### TASK TO COMPLETE
The expected answer is every line of the material that contains the word "objects".

### RECORDS FOR THE TASK
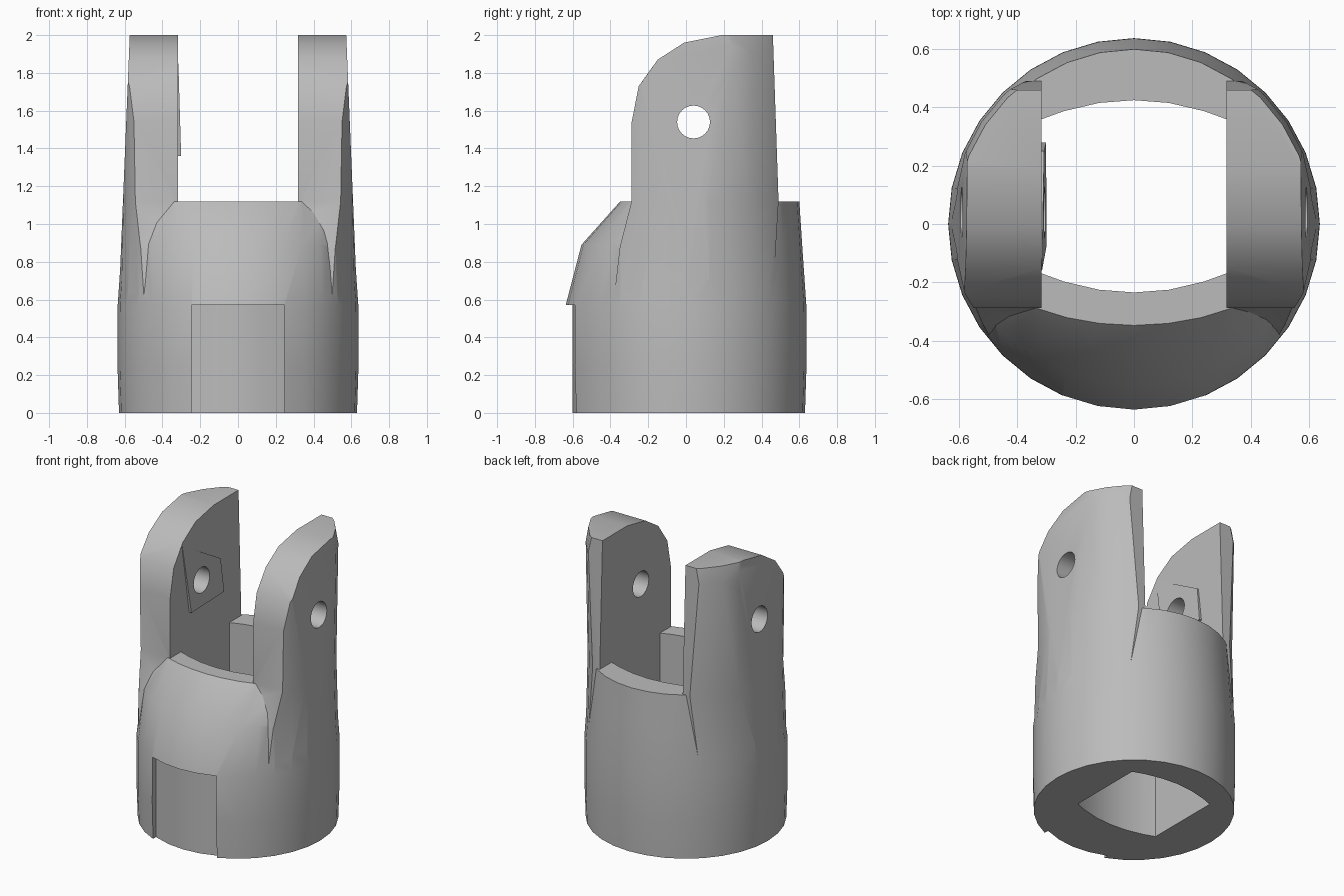
import bpy, bmesh, math

cube = bpy.data.objects.get("Cube")
if cube:
    bpy.data.objects.remove(cube)

grey = bpy.data.materials.new("plain_grey")
grey.use_nodes = True
grey.diffuse_color = (0.5, 0.5, 0.5, 1)
grey.node_tree.nodes["Principled BSDF"].inputs["Base Color"].default_value = (0.5, 0.5, 0.5, 1)


def loft(name, rings):
    """Solid through equal-length rings of points, capped at both ends."""
    bm = bmesh.new()
    loops = [[bm.verts.new(p) for p in ring] for ring in rings]
    n = len(loops[0])
    for a, b in zip(loops, loops[1:]):
        for i in range(n):
            j = (i + 1) % n
            bm.faces.new((a[i], a[j], b[j], b[i]))
    bm.faces.new(loops[0][::-1])
    bm.faces.new(loops[-1])
    bmesh.ops.recalc_face_normals(bm, faces=bm.faces)
    mesh = bpy.data.meshes.new(name)
    bm.to_mesh(mesh)
    bm.free()
    mesh.materials.append(grey)
    obj = bpy.data.objects.new(name, mesh)
    bpy.context.collection.objects.link(obj)
    return obj


def upright(name, outline, z0, z1):
    return loft(name, [[(x, y, z) for x, y in outline] for z in (z0, z1)])


def ring(r, z, front=1.0, n=32):
    """Horizontal circle whose front half can be squashed."""
    pts = []
    for i in range(n):
        a = math.tau * i / n
        y = r * math.sin(a)
        pts.append((r * math.cos(a), y if y > 0 else y * front, z))
    return pts


def combine(obj, other, operation):
    mod = obj.modifiers.new(operation.lower(), 'BOOLEAN')
    mod.operation, mod.solver, mod.object = operation, 'EXACT', other
    bpy.context.view_layer.objects.active = obj
    bpy.ops.object.modifier_apply(modifier=mod.name)
    bpy.data.objects.remove(other)


# Sleeve: round barrel whose front slopes back to the rim
sleeve = [(0.63, 0, 1), (0.638, 0.25, 1), (0.637, 0.57, 1),
          (0.615, 0.89, 0.9), (0.6, 1.12, 0.58)]
body = loft("clevis_body", [ring(*s) for s in sleeve])

# Arms: side profile (y, z) with rounded front shoulder, trimmed to a round
arm_profile = [(-0.38, 0.62), (-0.35, 0.88), (-0.288, 1.12), (-0.288, 1.54),
               (-0.25, 1.73), (-0.15, 1.87), (-0.01, 1.96), (0.19, 2.0),
               (0.46, 2.0), (0.49, 1.12), (0.46, 0.62)]
for side in (-1, 1):
    arm = loft("arm", [[(side * 0.25, y, z) for y, z in arm_profile],
                       [(side * (0.655 - 0.041 * z), y, z) for y, z in arm_profile]])
    combine(arm, loft("arm_round", [ring(0.632, 0.5), ring(0.618, 1.12),
                                    ring(0.63, 1.9), ring(0.61, 2.02)]), 'INTERSECT')
    combine(body, arm, 'UNION')

# Open slot between the arms, and the bowed socket through the sleeve
HALF = 0.318
slot = [(-HALF, -1), (HALF, -1), (HALF, 1), (-HALF, 1)]
combine(body, upright("slot", slot, 1.12, 2.2), 'DIFFERENCE')
steps = [-HALF, -0.24, -0.12, 0, 0.12, 0.24, HALF]
socket = [(x, 0.65 * x * x - 0.235) for x in steps]
socket += [(x, 0.425 - 0.65 * x * x) for x in reversed(steps)]
combine(body, upright("socket", socket, -0.1, 1.3), 'DIFFERENCE')

# Shallow curved recess low on the front
recess = [(x, -math.sqrt(0.36 - x * x)) for x in (-0.245, -0.12, 0, 0.12, 0.245)]
recess += [(0.245, -0.8), (-0.245, -0.8)]
combine(body, upright("recess", recess, -0.1, 0.57), 'DIFFERENCE')

# Wedge pad on the inner face of the right arm
pad = [(-0.16, 1.85), (0.25, 1.61), (0.28, 1.37), (-0.08, 1.36)]
combine(body, loft("pad", [[(-0.36, y, z) for y, z in pad],
                           [(-0.301 - 0.03 * (z - 1.36), y, z) for y, z in pad]]), 'UNION')

# Pin hole across both arms
pin = [[(x, 0.04 + p[0], 1.54 + p[1]) for p in ring(0.087, 0, n=24)] for x in (-1, 1)]
combine(body, loft("pin", pin), 'DIFFERENCE')

bpy.ops.object.select_all(action='DESELECT')
body.select_set(True)
bpy.context.view_layer.objects.active = body
bpy.ops.object.shade_smooth_by_angle(angle=math.radians(30))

### RESPONSE
cube = bpy.data.objects.get("Cube")
    bpy.data.objects.remove(cube)
    obj = bpy.data.objects.new(name, mesh)
    bpy.context.collection.objects.link(obj)
    bpy.context.view_layer.objects.active = obj
    bpy.data.objects.remove(other)
bpy.context.view_layer.objects.active = body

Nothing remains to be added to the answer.